EXERCISE GOAL
Using the records that appear below, write out exactly the lines from the one with "y0, y1, arm, c" through the one with "mount = [(-0.27, z", keeping both end lines.

'''

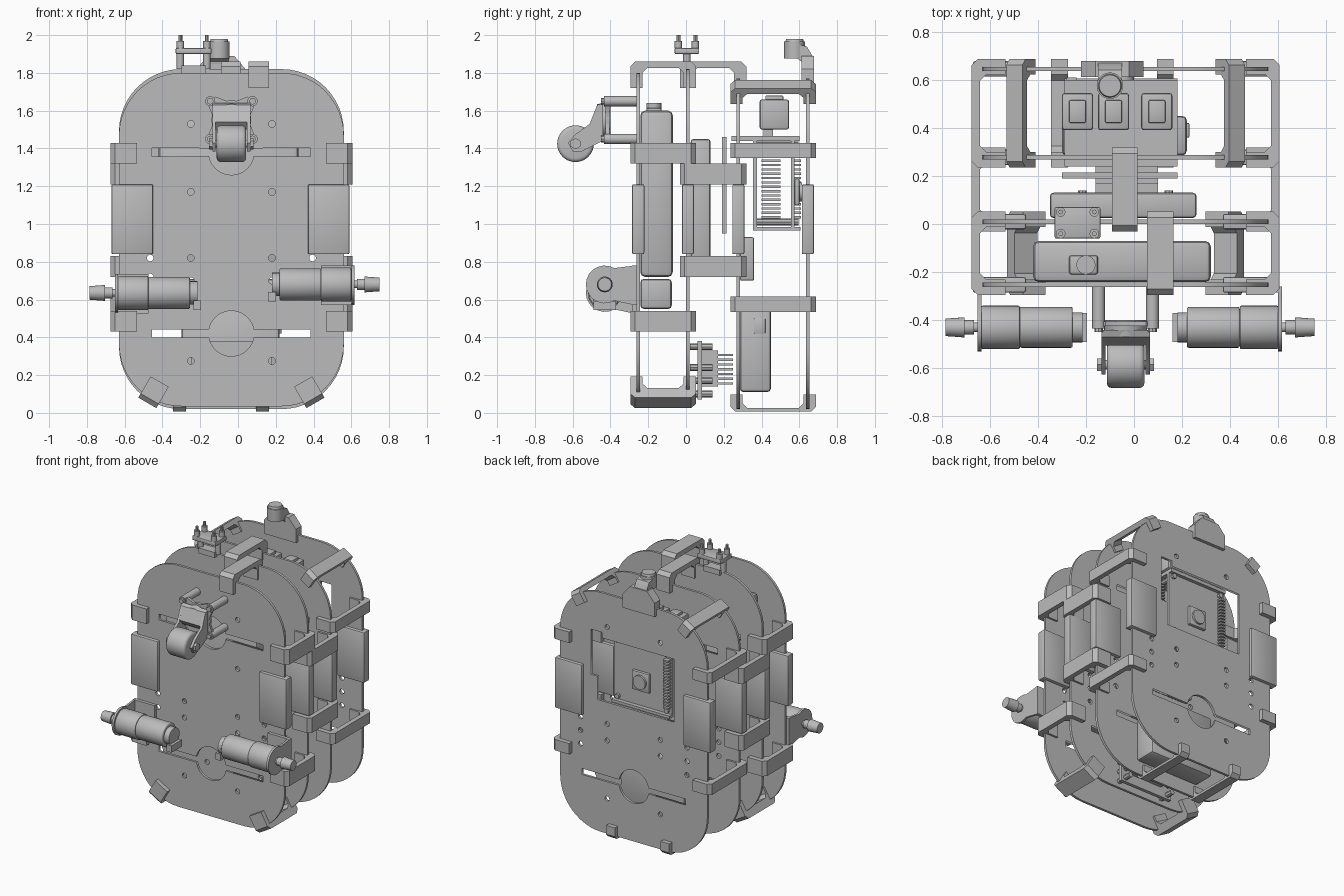
import bpy
import bmesh
from math import sin, cos, pi, radians
from mathutils import Vector, Matrix

cube = bpy.data.objects.get("Cube")
if cube:
    bpy.data.objects.remove(cube, do_unlink=True)

grey = bpy.data.materials.new("plain_grey")
grey.use_nodes = True
grey.diffuse_color = (0.5, 0.5, 0.5, 1)
grey.node_tree.nodes["Principled BSDF"].inputs["Base Color"].default_value = (0.5, 0.5, 0.5, 1)

MID = -0.035                      # middle of the plates in x
PLATES = [-0.253, 0.01, 0.277, 0.645]
CORNER = 0.33


def add(name, mesh, smooth=True):
    obj = bpy.data.objects.new(name, mesh)
    bpy.context.collection.objects.link(obj)
    mesh.materials.clear()
    mesh.materials.append(grey)
    if smooth:
        bpy.ops.object.select_all(action='DESELECT')
        obj.select_set(True)
        bpy.context.view_layer.objects.active = obj
        bpy.ops.object.shade_smooth_by_angle(angle=radians(35))
    return obj


def finish(name, bm, bevel=0.0):
    if bevel:
        bmesh.ops.bevel(bm, geom=bm.edges[:], offset=bevel, segments=2,
                        affect='EDGES', profile=0.5)
    bmesh.ops.recalc_face_normals(bm, faces=bm.faces[:])
    mesh = bpy.data.meshes.new(name)
    bm.to_mesh(mesh)
    bm.free()
    return add(name, mesh)


def box(name, x, y, z, bevel=0.0):
    lo, hi = Vector((x[0], y[0], z[0])), Vector((x[1], y[1], z[1]))
    bm = bmesh.new()
    bmesh.ops.create_cube(bm, size=1, matrix=Matrix.Translation((lo + hi) / 2)
                          @ Matrix.Diagonal((hi - lo).to_4d()))
    return finish(name, bm, bevel)


def rod(name, start, end, r, r_end=None, sides=24, bevel=0.0):
    a, b = Vector(start), Vector(end)
    turn = (b - a).to_track_quat('Z', 'Y').to_matrix().to_4x4()
    bm = bmesh.new()
    bmesh.ops.create_cone(bm, cap_ends=True, segments=sides, radius1=r,
                          radius2=r if r_end is None else r_end, depth=(b - a).length,
                          matrix=Matrix.Translation((a + b) / 2) @ turn)
    if bevel:
        rims = [e for e in bm.edges if any(len(f.verts) > 4 for f in e.link_faces)]
        bmesh.ops.bevel(bm, geom=rims, offset=bevel, segments=3, affect='EDGES', profile=0.5)
    return finish(name, bm)


def prism(name, pts, origin, across, along, depth):
    """Extrude a profile, centred on its own plane."""
    o, u, v = Vector(origin), Vector(across), Vector(along)
    n = u.cross(v) * depth
    bm = bmesh.new()
    face = bm.faces.new([bm.verts.new(o + u * a + v * b - n / 2) for a, b in pts])
    new = bmesh.ops.extrude_face_region(bm, geom=[face])["geom"]
    bmesh.ops.translate(bm, vec=n, verts=[g for g in new if isinstance(g, bmesh.types.BMVert)])
    return finish(name, bm)


def arc(x, z, r, a0, a1, n):
    steps = [radians(a0 + (a1 - a0) * i / n) for i in range(n + 1)]
    return [(x + r * cos(t), z + r * sin(t)) for t in steps]


def rounded(x0, x1, z0, z1, r, n=12):
    return (arc(x1 - r, z1 - r, r, 0, 90, n) + arc(x0 + r, z1 - r, r, 90, 180, n)
            + arc(x0 + r, z0 + r, r, 180, 270, n) + arc(x1 - r, z0 + r, r, 270, 360, n))


def keyhole(z):
    """Long slot with a round opening in its middle."""
    h, r, x0, x1 = 0.022, 0.12, MID - 0.42, MID + 0.42
    return ([(x0, z - h)] + arc(MID, z, r, 190, 350, 20) + [(x1, z - h), (x1, z + h)]
            + arc(MID, z, r, 10, 170, 20) + [(x0, z + h)])


# Rounded plates with slots, bolt holes and a window in the last one
def plate(name, y, z0, z1, window):
    loops = [rounded(MID - 0.595, MID + 0.595, z0, z1, CORNER), keyhole(0.42)]
    if window:
        loops.append([(-0.36, 0.98), (0.26, 0.98), (0.26, 1.15), (0.31, 1.15),
                      (0.31, 1.48), (0.22, 1.48), (0.22, 1.44), (-0.36, 1.44)])
    else:
        loops.append(keyhole(1.38))
    spots = [(s * 0.215, z) for s in (-1, 1) for z in (0.275, 0.82, 0.7, 1.53)]
    spots += [(s * 0.43, z) for s in (-1, 1) for z in (0.62, 0.72, 0.82)]
    if not window:
        spots += [(-0.215, 1.17), (0.215, 1.17)]
    loops += [arc(MID + x, z, 0.018, 0, 330, 11) for x, z in spots]
    curve = bpy.data.curves.new(name, 'CURVE')
    curve.dimensions, curve.fill_mode, curve.extrude = '2D', 'BOTH', 0.009
    for pts in loops:
        sp = curve.splines.new('POLY')
        sp.points.add(len(pts) - 1)
        for p, (x, z) in zip(sp.points, pts):
            p.co = (x, z, 0, 1)
        sp.use_cyclic_u = True
    tmp = bpy.data.objects.new(name + "_outline", curve)
    bpy.context.collection.objects.link(tmp)
    graph = bpy.context.evaluated_depsgraph_get()
    mesh = bpy.data.meshes.new_from_object(tmp.evaluated_get(graph))
    bpy.data.objects.remove(tmp, do_unlink=True)
    mesh.transform(Matrix.Translation((0, y, 0)) @ Matrix.Rotation(pi / 2, 4, 'X'))
    add(name, mesh, smooth=False)


heights = [(0.035, 1.8), (0.055, 1.82), (0.02, 1.77), (0.02, 1.77)]
for i, (y, (z0, z1)) in enumerate(zip(PLATES, heights)):
    plate(f"plate_{i + 1}", y, z0, z1, i == 3)
    # Edge guards on both sides
    for side, x in (("right", (-0.67, -0.45)), ("left", (0.37, 0.59))):
        box(f"{side}_guard_{i + 1}", x, (y - 0.032, y + 0.032), (0.84, 1.21), 0.008)


# U-shaped brackets that join neighbouring plates
def bracket(name, i, x, z, angle, width, reach=0.14, lip=0.045, web=0.035):
    y0, y1, arm, c = PLATES[i] - 0.042, PLATES[i + 1] + 0.042, 0.065, 0.025
    pts = [(lip - reach, y0), (lip - c, y0), (lip, y0 + c), (lip, y1 - c), (lip - c, y1),
           (lip - reach, y1), (lip - reach, y1 - arm), (lip - web - c, y1 - arm),
           (lip - web, y1 - arm - c), (lip - web, y0 + arm + c),
           (lip - web - c, y0 + arm), (lip - reach, y0 + arm)]
    a = radians(angle)
    prism(name, pts, (x, 0, z), (cos(a), 0, sin(a)), (0, 1, 0), width)


for i, levels in enumerate([(0.485, 1.375), (0.775, 1.265), (0.575, 1.39)]):
    for level, z in zip(("lower", "upper"), levels):
        w = 0.08 if i == 2 else 0.11
        bracket(f"right_{level}_bracket_{i + 1}", i, MID - 0.595, z, 180, w)
        bracket(f"left_{level}_bracket_{i + 1}", i, MID + 0.595, z, 0, w)
bracket("top_front_bracket", 0, 0.11, 1.815, 90, 0.11)
bracket("top_middle_bracket", 1, -0.038, 1.815, 90, 0.105)
for side, s in (("right", -1), ("left", 1)):
    x = MID + s * (0.265 + CORNER * 0.5)
    bracket(f"{side}_bottom_bracket", 0, x, 0.079, 270 + s * 30, 0.11, 0.13, 0.03, 0.06)
    x = MID + s * (0.265 + CORNER * 0.55)
    bracket(f"{side}_top_back_bracket", 2, x, 1.715, 90 - s * 33, 0.08, 0.1, 0.03)
    bracket(f"{side}_bottom_back_clip", 2, -0.09 + s * 0.22, 0.025, 270, 0.07, 0.09, 0.018, 0.018)

# Gear motors with collars and mounts
for side, s, x, z in (("right", -1, -0.215, 0.635), ("left", 1, 0.18, 0.68)):
    y, out = -0.43, x + s * 0.42

    def along(a, b, r, part, **k):
        rod(f"{side}_motor_{part}", (x + s * a, y, z), (x + s * b, y, z), r, **k)
    along(0, 0.05, 0.062, "encoder")
    along(0.04, 0.26, 0.085, "body", sides=32, bevel=0.008)
    along(0.26, 0.42, 0.09, "gearbox", sides=32, bevel=0.006)
    along(0.42, 0.49, 0.02, "shaft")
    along(0.45, 0.51, 0.03, "hub")
    along(0.49, 0.57, 0.042, "collar", r_end=0.036)
    box(f"{side}_motor_terminal", (x - 0.02, x + 0.02), (y - 0.06, y + 0.06), (z - 0.09, z - 0.04))
    mount = [(-0.27, z - 0.11), (-0.27, z + 0.1)] + arc(y, z, 0.1, 60, 300, 14)
    prism(f"{side}_motor_mount", mount, (out + s * 0.008, 0, 0), (0, 1, 0), (0, 0, 1), 0.016)
    box(f"{side}_mount_foot", sorted((out + s * 0.016, out - s * 0.16)),
        (-0.285, -0.26), (z - 0.11, z + 0.1))

# Caster wheel on four standoffs
for sx in (-1, 1):
    for sz in (-1, 1):
        x, z = MID + sx * 0.112, 1.55 + sz * 0.1
        rod("caster_standoff", (x, -0.435, z), (x, -0.25, z), 0.027, sides=16)
        rod("caster_bolt", (x, -0.45, z), (x, -0.43, z), 0.018, sides=8)
star = []
for k in range(4):
    star += arc(0, 0, 0.15, 34 + 90 * k, 56 + 90 * k, 3) + arc(0, 0, 0.105, 75 + 90 * k, 105 + 90 * k, 3)
prism("caster_plate", star, (MID, -0.415, 1.55), (1, 0, 0), (0, 0, 1), 0.02)
rod("caster_swivel", (MID, -0.47, 1.55), (MID, -0.4, 1.55), 0.085, 0.095, sides=32)
fork = [(-0.44, 1.64), (-0.47, 1.63), (-0.51, 1.53), (-0.585, 1.475), (-0.625, 1.43),
        (-0.6, 1.385), (-0.55, 1.385), (-0.44, 1.44)]
for s in (-1, 1):
    prism("caster_fork_arm", fork, (MID + s * 0.092, 0, 0), (0, 1, 0), (0, 0, 1), 0.018)
    rod("caster_axle_nut", (MID + s * 0.1, -0.585, 1.425), (MID + s * 0.118, -0.585, 1.425), 0.03, sides=6)
hood = [(-0.44, 1.64), (-0.47, 1.63), (-0.505, 1.54), (-0.47, 1.5), (-0.44, 1.5)]
prism("caster_hood", hood, (MID, 0, 0), (0, 1, 0), (0, 0, 1), 0.17)
rod("caster_wheel", (MID - 0.078, -0.585, 1.425), (MID + 0.078, -0.585, 1.425), 0.097, sides=40, bevel=0.02)
rod("caster_axle", (MID - 0.1, -0.585, 1.425), (MID + 0.1, -0.585, 1.425), 0.02)

# Battery packs and modules between the plates
box("main_battery", (-0.42, 0.32), (-0.242, -0.07), (0.72, 1.6), 0.025)
box("battery_base", (-0.4, 0.3), (-0.242, -0.075), (0.55, 0.71), 0.02)
rod("battery_cap", (-0.2, -0.17, 1.59), (-0.2, -0.17, 1.64), 0.04, sides=16)
box("battery_switch", (-0.27, -0.15), (-0.21, -0.13), (1.58, 1.615), 0.01)
box("middle_module", (-0.35, 0.26), (0.025, 0.13), (0.74, 1.45), 0.015)
box("thin_board", (-0.3, 0.18), (0.19, 0.215), (0.95, 1.46))
box("rear_battery", (-0.3, 0.22), (0.285, 0.45), (0.11, 0.56), 0.02)
box("battery_socket", (0.215, 0.23), (0.36, 0.42), (0.42, 0.5), 0.004)
box("small_connector", (-0.2, 0.1), (0.286, 0.36), (0.7, 0.93), 0.008)

# Motor driver with cooling fins
box("driver_board", (-0.25, 0.18), (0.06, 0.085), (0.07, 0.38))
for z in (0.1, 0.17, 0.24, 0.35):
    for s in (-1, 1):
        rod("driver_post", (MID + s * 0.18, 0.02, z), (MID + s * 0.18, 0.14, z), 0.018, sides=8)
box("driver_core", (-0.16, 0.1), (0.085, 0.17), (0.14, 0.33))
for k in range(7):
    z = 0.15 + k * 0.025
    box("driver_fin", (-0.16, 0.1), (0.16, 0.25), (z, z + 0.012))

# Computer board, ports and pin rows behind the window
box("computer_board", (-0.29, 0.18), (0.555, 0.575), (0.98, 1.45))
box("computer_back_board", (-0.29, 0.18), (0.355, 0.375), (0.97, 1.45))
box("computer_tray", (-0.29, 0.18), (0.355, 0.605), (0.965, 0.985))
box("computer_top_shelf", (-0.29, 0.18), (0.24, 0.6), (1.44, 1.465))
box("processor", (-0.12, 0.02), (0.575, 0.6), (1.1, 1.24), 0.006)
rod("processor_fan", (-0.05, 0.595, 1.17), (-0.05, 0.615, 1.17), 0.05)
for x0, x1 in ((-0.3, -0.17), (-0.15, -0.02), (0.03, 0.16)):
    box("port_neck", (x0 + 0.03, x1 - 0.03), (0.41, 0.46), (1.45, 1.52))
    box("port_shell", (x0, x1), (0.39, 0.545), (1.5, 1.66), 0.012)
    box("port_lip", (x0 + 0.03, x1 - 0.03), (0.42, 0.515), (1.65, 1.68), 0.006)
for k in range(16):
    z = 1.03 + k * 0.023
    box("header_pin", (0.15, 0.17), (0.4, 0.5), (z, z + 0.012))
    box("rear_pin", (-0.28, -0.24), (0.57, 0.61), (z, z + 0.012))
for sx in (-1, 1):
    for z in (1.01, 1.42):
        rod("board_screw", (-0.055 + sx * 0.2, 0.37, z), (-0.055 + sx * 0.2, 0.595, z), 0.018, sides=8)

# Sensor stand on top
box("sensor_stand", (-0.33, -0.14), (-0.06, 0.07), (1.9, 1.932), 0.006)
box("sensor_foot", (-0.3, -0.17), (-0.03, 0.04), (1.8, 1.84))
for x in (-0.305, -0.165):
    for y in (-0.04, 0.05):
        rod("stand_post", (x, y, 1.93), (x, y, 1.97), 0.02, sides=12)
        rod("stand_pin", (x, y, 1.96), (x, y, 2.0), 0.01, sides=8)
    rod("stand_leg", (x, 0.005, 1.82), (x, 0.005, 1.91), 0.02, sides=12)

# Camera holder gripping the rear plate
sleeve = [(-0.13, 1.72), (0.13, 1.72), (0.13, 1.82), (0.07, 1.89), (-0.07, 1.89), (-0.13, 1.82)]
prism("holder_sleeve", sleeve, (-0.09, 0.645, 0), (1, 0, 0), (0, 0, 1), 0.066)
neck = [(0.675, 1.8), (0.675, 1.88), (0.64, 1.94), (0.58, 1.955), (0.56, 1.9), (0.61, 1.86), (0.62, 1.8)]
prism("holder_neck", neck, (-0.1, 0, 0), (0, 1, 0), (0, 0, 1), 0.1)
rod("holder_ring", (-0.1, 0.575, 1.875), (-0.1, 0.575, 1.965), 0.055, sides=32)
rod("holder_button", (-0.1, 0.575, 1.96), (-0.1, 0.575, 1.98), 0.05, 0.045)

'''

SOLUTION TO THE EXERCISE
    y0, y1, arm, c = PLATES[i] - 0.042, PLATES[i + 1] + 0.042, 0.065, 0.025
    pts = [(lip - reach, y0), (lip - c, y0), (lip, y0 + c), (lip, y1 - c), (lip - c, y1),
           (lip - reach, y1), (lip - reach, y1 - arm), (lip - web - c, y1 - arm),
           (lip - web, y1 - arm - c), (lip - web, y0 + arm + c),
           (lip - web - c, y0 + arm), (lip - reach, y0 + arm)]
    a = radians(angle)
    prism(name, pts, (x, 0, z), (cos(a), 0, sin(a)), (0, 1, 0), width)


for i, levels in enumerate([(0.485, 1.375), (0.775, 1.265), (0.575, 1.39)]):
    for level, z in zip(("lower", "upper"), levels):
        w = 0.08 if i == 2 else 0.11
        bracket(f"right_{level}_bracket_{i + 1}", i, MID - 0.595, z, 180, w)
        bracket(f"left_{level}_bracket_{i + 1}", i, MID + 0.595, z, 0, w)
bracket("top_front_bracket", 0, 0.11, 1.815, 90, 0.11)
bracket("top_middle_bracket", 1, -0.038, 1.815, 90, 0.105)
for side, s in (("right", -1), ("left", 1)):
    x = MID + s * (0.265 + CORNER * 0.5)
    bracket(f"{side}_bottom_bracket", 0, x, 0.079, 270 + s * 30, 0.11, 0.13, 0.03, 0.06)
    x = MID + s * (0.265 + CORNER * 0.55)
    bracket(f"{side}_top_back_bracket", 2, x, 1.715, 90 - s * 33, 0.08, 0.1, 0.03)
    bracket(f"{side}_bottom_back_clip", 2, -0.09 + s * 0.22, 0.025, 270, 0.07, 0.09, 0.018, 0.018)

# Gear motors with collars and mounts
for side, s, x, z in (("right", -1, -0.215, 0.635), ("left", 1, 0.18, 0.68)):
    y, out = -0.43, x + s * 0.42

    def along(a, b, r, part, **k):
        rod(f"{side}_motor_{part}", (x + s * a, y, z), (x + s * b, y, z), r, **k)
    along(0, 0.05, 0.062, "encoder")
    along(0.04, 0.26, 0.085, "body", sides=32, bevel=0.008)
    along(0.26, 0.42, 0.09, "gearbox", sides=32, bevel=0.006)
    along(0.42, 0.49, 0.02, "shaft")
    along(0.45, 0.51, 0.03, "hub")
    along(0.49, 0.57, 0.042, "collar", r_end=0.036)
    box(f"{side}_motor_terminal", (x - 0.02, x + 0.02), (y - 0.06, y + 0.06), (z - 0.09, z - 0.04))
    mount = [(-0.27, z - 0.11), (-0.27, z + 0.1)] + arc(y, z, 0.1, 60, 300, 14)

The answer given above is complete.